━━━━━ MATERIAL SHOWN

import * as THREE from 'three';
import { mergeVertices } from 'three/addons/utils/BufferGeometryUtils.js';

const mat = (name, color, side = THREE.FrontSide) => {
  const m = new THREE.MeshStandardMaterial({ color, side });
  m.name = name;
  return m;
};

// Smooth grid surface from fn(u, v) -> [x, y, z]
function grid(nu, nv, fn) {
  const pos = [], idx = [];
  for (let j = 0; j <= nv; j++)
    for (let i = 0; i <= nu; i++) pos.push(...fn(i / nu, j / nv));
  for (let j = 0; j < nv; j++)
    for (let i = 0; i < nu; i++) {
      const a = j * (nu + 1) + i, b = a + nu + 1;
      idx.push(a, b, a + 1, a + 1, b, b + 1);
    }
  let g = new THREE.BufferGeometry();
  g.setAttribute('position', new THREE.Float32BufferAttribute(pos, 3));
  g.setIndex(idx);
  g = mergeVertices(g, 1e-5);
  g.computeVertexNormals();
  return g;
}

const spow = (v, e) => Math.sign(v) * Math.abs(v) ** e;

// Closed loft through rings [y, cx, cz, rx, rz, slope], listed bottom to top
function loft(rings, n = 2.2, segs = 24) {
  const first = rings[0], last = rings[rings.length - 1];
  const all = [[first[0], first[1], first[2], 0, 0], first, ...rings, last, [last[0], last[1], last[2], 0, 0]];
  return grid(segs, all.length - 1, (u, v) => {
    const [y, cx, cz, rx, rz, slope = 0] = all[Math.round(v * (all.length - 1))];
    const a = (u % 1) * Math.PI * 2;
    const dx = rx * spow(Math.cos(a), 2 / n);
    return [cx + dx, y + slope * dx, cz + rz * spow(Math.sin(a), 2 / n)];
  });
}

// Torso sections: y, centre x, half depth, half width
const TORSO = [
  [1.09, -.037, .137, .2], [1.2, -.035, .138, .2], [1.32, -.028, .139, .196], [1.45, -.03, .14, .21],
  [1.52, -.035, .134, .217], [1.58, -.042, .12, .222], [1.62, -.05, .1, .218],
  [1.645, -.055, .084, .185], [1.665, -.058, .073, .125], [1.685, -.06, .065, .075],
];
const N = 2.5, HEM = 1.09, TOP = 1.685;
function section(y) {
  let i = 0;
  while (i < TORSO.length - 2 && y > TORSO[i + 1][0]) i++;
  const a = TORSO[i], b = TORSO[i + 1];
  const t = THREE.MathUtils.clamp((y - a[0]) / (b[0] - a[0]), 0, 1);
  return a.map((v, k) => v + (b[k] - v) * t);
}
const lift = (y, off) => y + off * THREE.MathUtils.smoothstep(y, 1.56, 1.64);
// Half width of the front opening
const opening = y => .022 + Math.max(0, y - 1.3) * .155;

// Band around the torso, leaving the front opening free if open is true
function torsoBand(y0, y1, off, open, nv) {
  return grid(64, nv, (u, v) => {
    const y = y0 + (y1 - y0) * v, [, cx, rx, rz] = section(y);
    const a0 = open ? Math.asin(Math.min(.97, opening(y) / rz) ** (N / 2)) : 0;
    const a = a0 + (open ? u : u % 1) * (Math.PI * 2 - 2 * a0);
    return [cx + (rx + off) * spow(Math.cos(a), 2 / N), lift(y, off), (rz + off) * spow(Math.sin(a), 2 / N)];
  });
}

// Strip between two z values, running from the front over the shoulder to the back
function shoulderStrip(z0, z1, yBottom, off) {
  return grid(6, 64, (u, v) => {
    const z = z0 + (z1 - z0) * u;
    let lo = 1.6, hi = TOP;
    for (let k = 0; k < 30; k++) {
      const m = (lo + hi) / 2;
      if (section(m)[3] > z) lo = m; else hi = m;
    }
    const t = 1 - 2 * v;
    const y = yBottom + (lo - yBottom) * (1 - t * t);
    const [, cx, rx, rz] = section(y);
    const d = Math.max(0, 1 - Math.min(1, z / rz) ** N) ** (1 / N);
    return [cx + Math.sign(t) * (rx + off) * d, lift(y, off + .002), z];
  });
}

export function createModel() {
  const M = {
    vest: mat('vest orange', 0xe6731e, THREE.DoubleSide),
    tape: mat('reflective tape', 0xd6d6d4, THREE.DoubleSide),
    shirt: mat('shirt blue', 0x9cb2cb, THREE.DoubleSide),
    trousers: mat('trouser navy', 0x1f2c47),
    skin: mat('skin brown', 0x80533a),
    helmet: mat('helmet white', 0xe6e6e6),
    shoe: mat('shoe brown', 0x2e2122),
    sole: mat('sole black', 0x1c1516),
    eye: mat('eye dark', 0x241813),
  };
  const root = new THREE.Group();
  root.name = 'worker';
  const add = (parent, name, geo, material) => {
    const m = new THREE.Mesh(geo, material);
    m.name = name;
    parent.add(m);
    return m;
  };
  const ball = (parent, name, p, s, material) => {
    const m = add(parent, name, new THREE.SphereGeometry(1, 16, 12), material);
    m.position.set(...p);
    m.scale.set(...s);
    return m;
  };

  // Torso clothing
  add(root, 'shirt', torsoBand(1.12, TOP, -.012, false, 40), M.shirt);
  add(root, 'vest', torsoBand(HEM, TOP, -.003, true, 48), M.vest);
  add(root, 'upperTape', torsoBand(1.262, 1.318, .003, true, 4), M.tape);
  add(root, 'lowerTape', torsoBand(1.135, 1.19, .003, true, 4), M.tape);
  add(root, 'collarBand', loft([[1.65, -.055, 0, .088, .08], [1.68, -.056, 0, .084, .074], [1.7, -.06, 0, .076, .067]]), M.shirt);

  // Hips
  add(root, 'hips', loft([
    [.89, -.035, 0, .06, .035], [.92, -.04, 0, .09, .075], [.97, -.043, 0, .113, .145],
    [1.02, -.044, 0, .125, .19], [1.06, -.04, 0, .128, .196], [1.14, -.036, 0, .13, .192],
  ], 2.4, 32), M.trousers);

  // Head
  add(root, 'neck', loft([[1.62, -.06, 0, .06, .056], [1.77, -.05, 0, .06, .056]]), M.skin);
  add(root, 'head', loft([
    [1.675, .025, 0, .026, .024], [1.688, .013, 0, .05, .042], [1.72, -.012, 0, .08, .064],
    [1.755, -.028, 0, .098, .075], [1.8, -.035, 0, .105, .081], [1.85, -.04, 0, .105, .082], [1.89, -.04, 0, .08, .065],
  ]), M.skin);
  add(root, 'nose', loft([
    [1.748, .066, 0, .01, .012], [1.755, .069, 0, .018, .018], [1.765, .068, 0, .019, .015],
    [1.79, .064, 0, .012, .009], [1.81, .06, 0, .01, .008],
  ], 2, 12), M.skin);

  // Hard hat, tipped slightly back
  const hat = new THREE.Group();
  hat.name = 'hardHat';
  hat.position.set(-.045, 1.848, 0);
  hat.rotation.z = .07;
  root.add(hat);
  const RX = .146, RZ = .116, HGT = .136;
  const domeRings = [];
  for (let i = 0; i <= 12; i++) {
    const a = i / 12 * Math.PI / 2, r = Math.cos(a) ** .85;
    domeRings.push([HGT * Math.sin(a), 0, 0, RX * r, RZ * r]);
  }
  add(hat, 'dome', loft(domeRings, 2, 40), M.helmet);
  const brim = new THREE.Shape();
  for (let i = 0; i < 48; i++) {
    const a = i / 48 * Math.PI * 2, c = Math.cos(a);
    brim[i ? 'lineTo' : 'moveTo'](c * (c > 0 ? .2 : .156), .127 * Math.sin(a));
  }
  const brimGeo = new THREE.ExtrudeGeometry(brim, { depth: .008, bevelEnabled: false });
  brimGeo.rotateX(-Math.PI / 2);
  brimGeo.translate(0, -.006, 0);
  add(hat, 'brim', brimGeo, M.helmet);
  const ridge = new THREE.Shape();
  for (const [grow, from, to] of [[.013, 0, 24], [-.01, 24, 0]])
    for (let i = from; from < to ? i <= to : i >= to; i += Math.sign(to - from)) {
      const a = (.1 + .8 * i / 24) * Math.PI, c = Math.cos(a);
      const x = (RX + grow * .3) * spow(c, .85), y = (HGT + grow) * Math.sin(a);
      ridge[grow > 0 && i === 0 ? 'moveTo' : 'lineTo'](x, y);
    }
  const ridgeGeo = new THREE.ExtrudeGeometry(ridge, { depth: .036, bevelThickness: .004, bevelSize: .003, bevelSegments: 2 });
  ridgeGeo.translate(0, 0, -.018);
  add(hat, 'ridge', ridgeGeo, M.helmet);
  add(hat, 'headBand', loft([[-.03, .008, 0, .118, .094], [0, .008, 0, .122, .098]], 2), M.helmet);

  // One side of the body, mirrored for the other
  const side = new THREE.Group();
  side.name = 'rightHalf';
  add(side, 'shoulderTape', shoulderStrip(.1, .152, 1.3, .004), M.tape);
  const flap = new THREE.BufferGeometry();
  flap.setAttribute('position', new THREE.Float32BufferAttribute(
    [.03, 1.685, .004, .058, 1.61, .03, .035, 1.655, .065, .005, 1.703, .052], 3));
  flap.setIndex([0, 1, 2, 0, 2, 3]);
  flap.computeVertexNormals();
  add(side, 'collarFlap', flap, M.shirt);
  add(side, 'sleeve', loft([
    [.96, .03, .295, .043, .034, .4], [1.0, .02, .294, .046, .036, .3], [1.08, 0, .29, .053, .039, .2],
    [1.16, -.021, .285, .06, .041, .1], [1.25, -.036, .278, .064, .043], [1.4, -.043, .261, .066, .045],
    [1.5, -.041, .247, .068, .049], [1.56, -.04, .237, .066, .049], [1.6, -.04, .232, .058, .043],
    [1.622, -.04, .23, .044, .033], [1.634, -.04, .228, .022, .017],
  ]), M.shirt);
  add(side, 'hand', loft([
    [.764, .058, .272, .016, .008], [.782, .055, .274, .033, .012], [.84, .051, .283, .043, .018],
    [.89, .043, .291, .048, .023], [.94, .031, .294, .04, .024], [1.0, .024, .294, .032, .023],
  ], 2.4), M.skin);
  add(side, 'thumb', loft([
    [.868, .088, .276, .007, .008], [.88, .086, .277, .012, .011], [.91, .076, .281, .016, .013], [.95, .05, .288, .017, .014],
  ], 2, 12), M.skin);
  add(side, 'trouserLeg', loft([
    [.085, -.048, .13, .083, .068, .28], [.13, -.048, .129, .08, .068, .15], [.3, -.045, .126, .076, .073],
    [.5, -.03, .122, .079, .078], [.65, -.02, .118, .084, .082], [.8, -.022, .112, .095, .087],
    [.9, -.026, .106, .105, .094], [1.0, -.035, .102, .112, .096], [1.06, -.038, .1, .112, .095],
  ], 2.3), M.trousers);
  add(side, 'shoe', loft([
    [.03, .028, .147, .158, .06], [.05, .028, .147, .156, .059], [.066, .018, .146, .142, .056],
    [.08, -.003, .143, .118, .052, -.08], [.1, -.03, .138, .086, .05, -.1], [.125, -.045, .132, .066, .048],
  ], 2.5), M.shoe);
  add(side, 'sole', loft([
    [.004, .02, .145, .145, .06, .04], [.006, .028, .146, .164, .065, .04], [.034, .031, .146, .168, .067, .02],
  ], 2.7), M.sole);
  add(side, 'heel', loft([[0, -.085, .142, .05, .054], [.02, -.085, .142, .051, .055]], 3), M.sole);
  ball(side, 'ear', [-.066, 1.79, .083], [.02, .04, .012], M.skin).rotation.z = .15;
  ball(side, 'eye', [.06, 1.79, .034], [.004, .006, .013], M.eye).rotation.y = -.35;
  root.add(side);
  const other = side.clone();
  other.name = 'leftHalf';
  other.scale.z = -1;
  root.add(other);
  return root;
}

━━━━━━━━━━

**PROMPT:** For the records given here, say how many lines hold the string "skin", with no further words.

**RESPONSE AREA:** 7